==== Supplied information
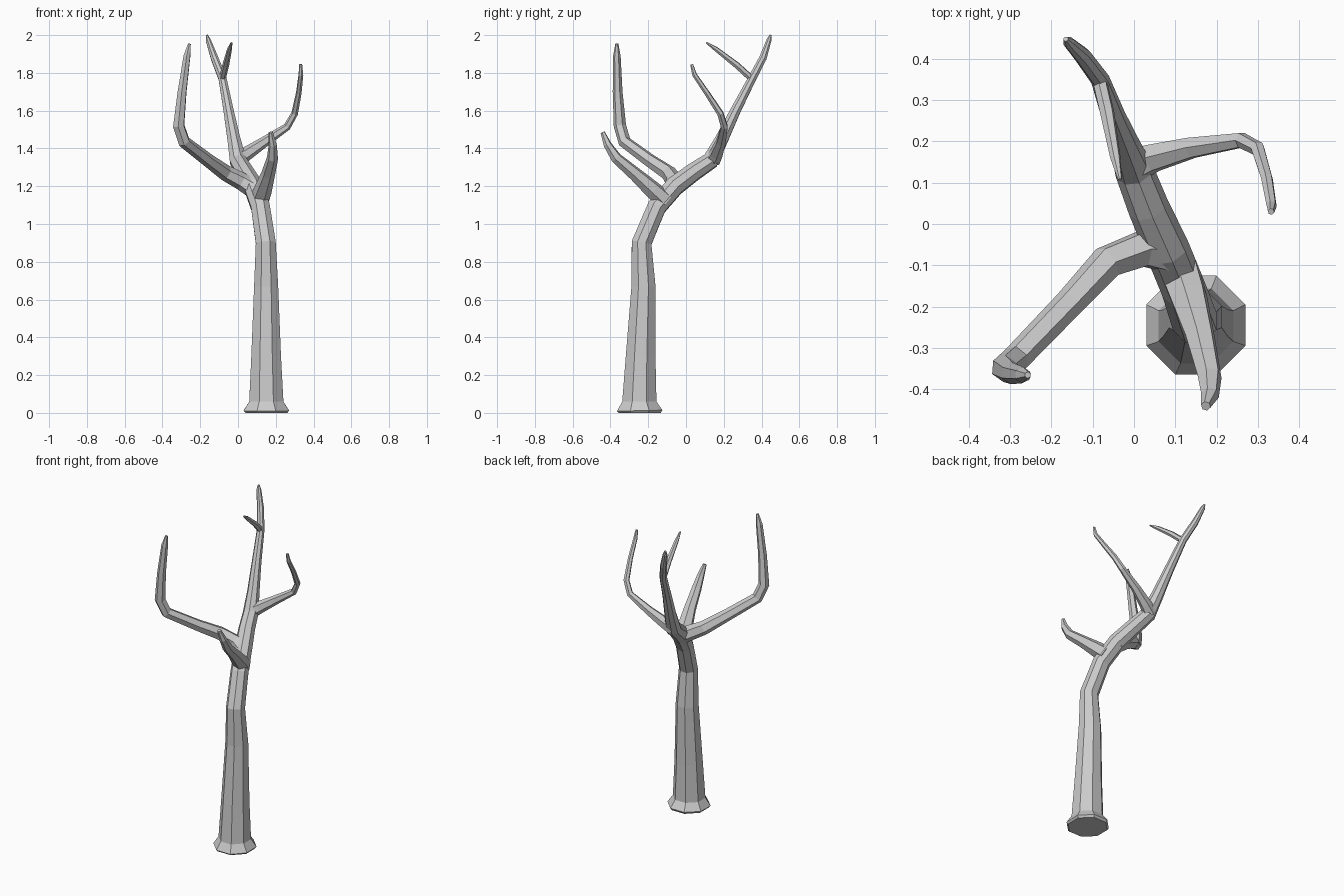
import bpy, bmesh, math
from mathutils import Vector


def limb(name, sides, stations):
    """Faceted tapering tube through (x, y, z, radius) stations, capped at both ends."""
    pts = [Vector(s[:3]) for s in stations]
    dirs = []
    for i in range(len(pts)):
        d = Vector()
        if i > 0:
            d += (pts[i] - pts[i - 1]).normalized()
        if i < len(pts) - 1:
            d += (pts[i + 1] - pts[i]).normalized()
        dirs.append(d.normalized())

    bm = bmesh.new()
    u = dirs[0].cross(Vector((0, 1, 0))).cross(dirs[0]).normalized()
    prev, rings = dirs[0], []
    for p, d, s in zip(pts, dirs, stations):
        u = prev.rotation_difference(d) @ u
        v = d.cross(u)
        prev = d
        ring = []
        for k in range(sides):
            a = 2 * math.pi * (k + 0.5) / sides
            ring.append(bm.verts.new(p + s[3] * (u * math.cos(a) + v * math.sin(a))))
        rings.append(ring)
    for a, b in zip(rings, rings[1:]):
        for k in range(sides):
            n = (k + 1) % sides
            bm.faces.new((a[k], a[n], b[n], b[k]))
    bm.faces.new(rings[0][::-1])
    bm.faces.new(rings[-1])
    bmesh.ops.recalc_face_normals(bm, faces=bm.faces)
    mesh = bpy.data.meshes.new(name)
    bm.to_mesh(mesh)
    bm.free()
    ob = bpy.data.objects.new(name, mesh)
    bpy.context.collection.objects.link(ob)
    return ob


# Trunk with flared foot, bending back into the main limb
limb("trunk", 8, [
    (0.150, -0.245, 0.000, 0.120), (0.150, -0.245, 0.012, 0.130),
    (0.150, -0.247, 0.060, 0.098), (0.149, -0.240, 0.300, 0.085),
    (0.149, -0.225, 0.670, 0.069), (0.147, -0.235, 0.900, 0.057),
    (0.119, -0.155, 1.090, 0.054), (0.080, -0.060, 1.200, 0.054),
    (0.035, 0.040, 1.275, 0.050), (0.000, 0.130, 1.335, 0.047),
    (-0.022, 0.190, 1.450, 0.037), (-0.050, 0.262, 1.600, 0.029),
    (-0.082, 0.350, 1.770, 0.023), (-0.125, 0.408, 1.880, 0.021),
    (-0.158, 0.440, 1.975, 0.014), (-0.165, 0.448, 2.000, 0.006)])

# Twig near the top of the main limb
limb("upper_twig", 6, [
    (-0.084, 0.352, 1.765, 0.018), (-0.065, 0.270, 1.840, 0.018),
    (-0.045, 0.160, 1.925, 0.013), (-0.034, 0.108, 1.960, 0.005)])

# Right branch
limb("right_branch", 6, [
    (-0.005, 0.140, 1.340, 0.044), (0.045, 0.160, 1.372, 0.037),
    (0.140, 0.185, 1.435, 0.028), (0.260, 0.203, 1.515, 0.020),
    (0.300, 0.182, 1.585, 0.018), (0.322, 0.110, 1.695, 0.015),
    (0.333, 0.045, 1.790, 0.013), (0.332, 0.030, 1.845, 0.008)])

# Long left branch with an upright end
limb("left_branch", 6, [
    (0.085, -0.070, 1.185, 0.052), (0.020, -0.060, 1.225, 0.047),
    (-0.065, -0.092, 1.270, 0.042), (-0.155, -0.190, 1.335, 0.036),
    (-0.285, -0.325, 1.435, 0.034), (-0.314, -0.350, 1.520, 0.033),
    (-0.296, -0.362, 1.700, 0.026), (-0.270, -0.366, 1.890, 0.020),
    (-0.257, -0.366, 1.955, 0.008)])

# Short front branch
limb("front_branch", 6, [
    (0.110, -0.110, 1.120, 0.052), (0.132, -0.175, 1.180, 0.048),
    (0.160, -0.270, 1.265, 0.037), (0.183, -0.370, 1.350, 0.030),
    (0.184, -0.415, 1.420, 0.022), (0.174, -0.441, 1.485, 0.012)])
========
• [Exercise objective] Reproduce the lines of the entries above from the one with "for p, d, s" to the one with "for a, b in", both included, exactly and without any other line.

• [Answer to the problem]
    for p, d, s in zip(pts, dirs, stations):
        u = prev.rotation_difference(d) @ u
        v = d.cross(u)
        prev = d
        ring = []
        for k in range(sides):
            a = 2 * math.pi * (k + 0.5) / sides
            ring.append(bm.verts.new(p + s[3] * (u * math.cos(a) + v * math.sin(a))))
        rings.append(ring)
    for a, b in zip(rings, rings[1:]):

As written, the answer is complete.